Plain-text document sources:
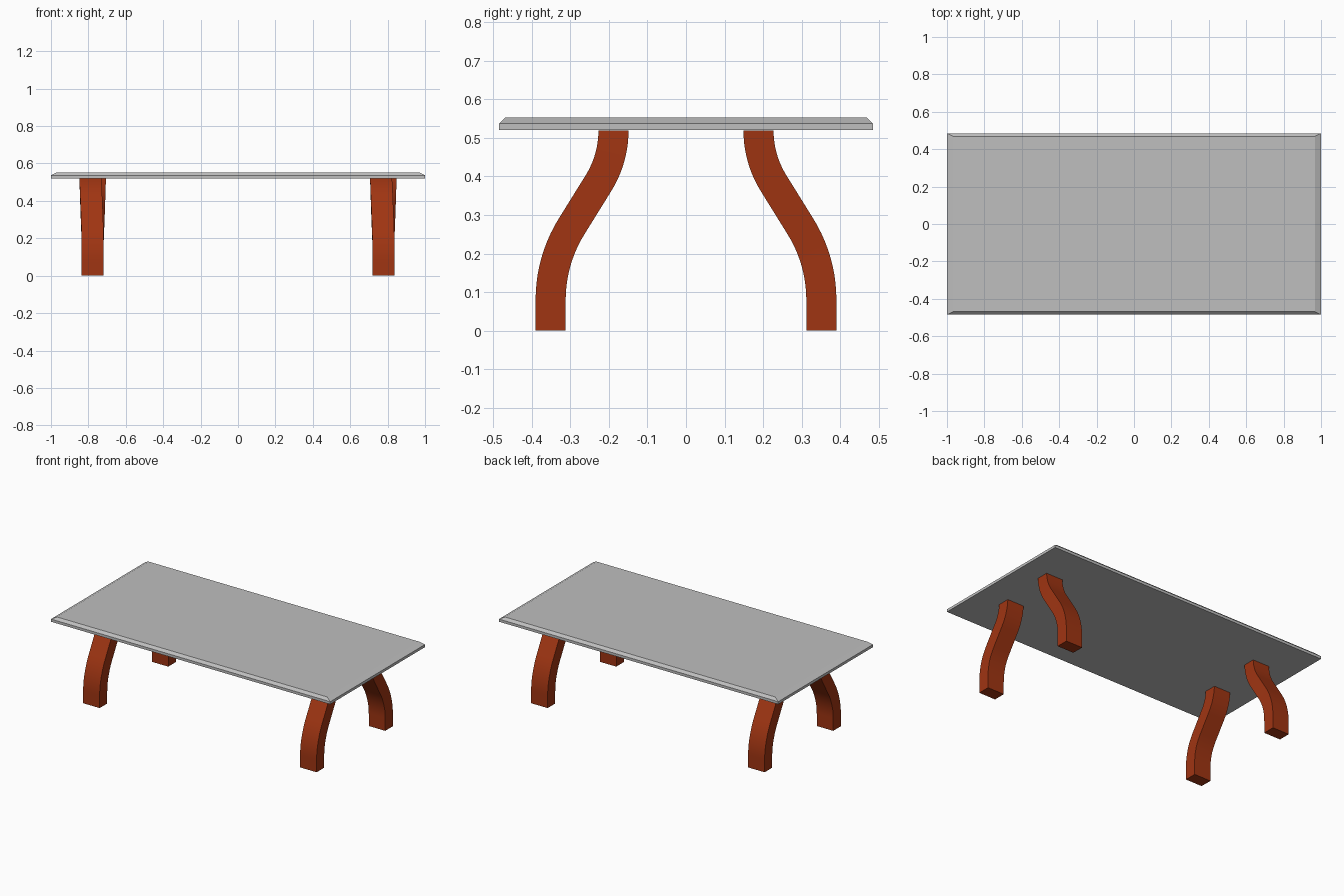
import bpy
import bmesh
from math import sin, cos, radians

cube = bpy.data.objects.get("Cube")
if cube:
    bpy.data.objects.remove(cube, do_unlink=True)


def material(name, color):
    mat = bpy.data.materials.new(name)
    mat.use_nodes = True
    mat.diffuse_color = (*color, 1)
    mat.node_tree.nodes["Principled BSDF"].inputs["Base Color"].default_value = (*color, 1)
    return mat


def add_object(name, bm, mat):
    bmesh.ops.recalc_face_normals(bm, faces=bm.faces)
    mesh = bpy.data.meshes.new(name)
    bm.to_mesh(mesh)
    bm.free()
    mesh.materials.append(mat)
    obj = bpy.data.objects.new(name, mesh)
    bpy.context.collection.objects.link(obj)
    return obj


def loft(rings):
    """Skin a stack of four-cornered rings and cap both ends."""
    bm = bmesh.new()
    loops = [[bm.verts.new(p) for p in ring] for ring in rings]
    for a, b in zip(loops, loops[1:]):
        for i in range(4):
            j = (i + 1) % 4
            bm.faces.new((a[i], a[j], b[j], b[i]))
    bm.faces.new(loops[0])
    bm.faces.new(loops[-1])
    return bm


grey = material("light grey", (0.52, 0.52, 0.52))
wood = material("red brown wood", (0.35, 0.035, 0.006))

# Tabletop: thin slab with a chamfered upper rim
corners = ((-1, -1), (1, -1), (1, 1), (-1, 1))
levels = ((1, 0.485, 0.52), (1, 0.485, 0.537), (0.967, 0.469, 0.553))
add_object("tabletop", loft([[(sx * x, sy * y, z) for sx, sy in corners]
                             for x, y, z in levels]), grey)

# Leg centre line: straight foot, outward arc, slanted run, return arc
TILT, R_LOW, R_HIGH, STEPS = radians(32), 0.36, 0.259, 10
FOOT, TOP = (-0.351, 0.08), (-0.188, 0.519)
path = [(FOOT[0], 0, 0)]
for i in range(STEPS + 1):
    a = TILT * i / STEPS
    path.append((FOOT[0] + R_LOW * (1 - cos(a)), FOOT[1] + R_LOW * sin(a), a))
for i in range(STEPS, -1, -1):
    a = TILT * i / STEPS
    path.append((TOP[0] - R_HIGH * (1 - cos(a)), TOP[1] - R_HIGH * sin(a), a))


def leg_rings(cx, turn):
    """Sweep a rectangle along the path; turn = -1 gives the back legs."""
    half_x, half_t = 0.059, 0.039
    rings = []
    for y, z, a in path:
        lean = -0.012 * max(0, z - 0.2) / 0.32
        rings.append([(cx + turn * (lean + sx * half_x),
                       turn * (y + st * half_t * cos(a)),
                       z - st * half_t * sin(a)) for sx, st in corners])
    return rings


for side, cx in (("left", 0.777), ("right", -0.777)):
    for end, turn in (("front", 1), ("back", -1)):
        leg = add_object(f"{end}_{side}_leg", loft(leg_rings(cx, turn)), wood)
        bpy.ops.object.select_all(action="DESELECT")
        leg.select_set(True)
        bpy.context.view_layer.objects.active = leg
        bpy.ops.object.shade_smooth_by_angle(angle=radians(30))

#### What is being asked:
Lines holding the word "wood" in the entries above are the ones to pull out. Copy them all.

#### Task output:
wood = material("red brown wood", (0.35, 0.035, 0.006))
        leg = add_object(f"{end}_{side}_leg", loft(leg_rings(cx, turn)), wood)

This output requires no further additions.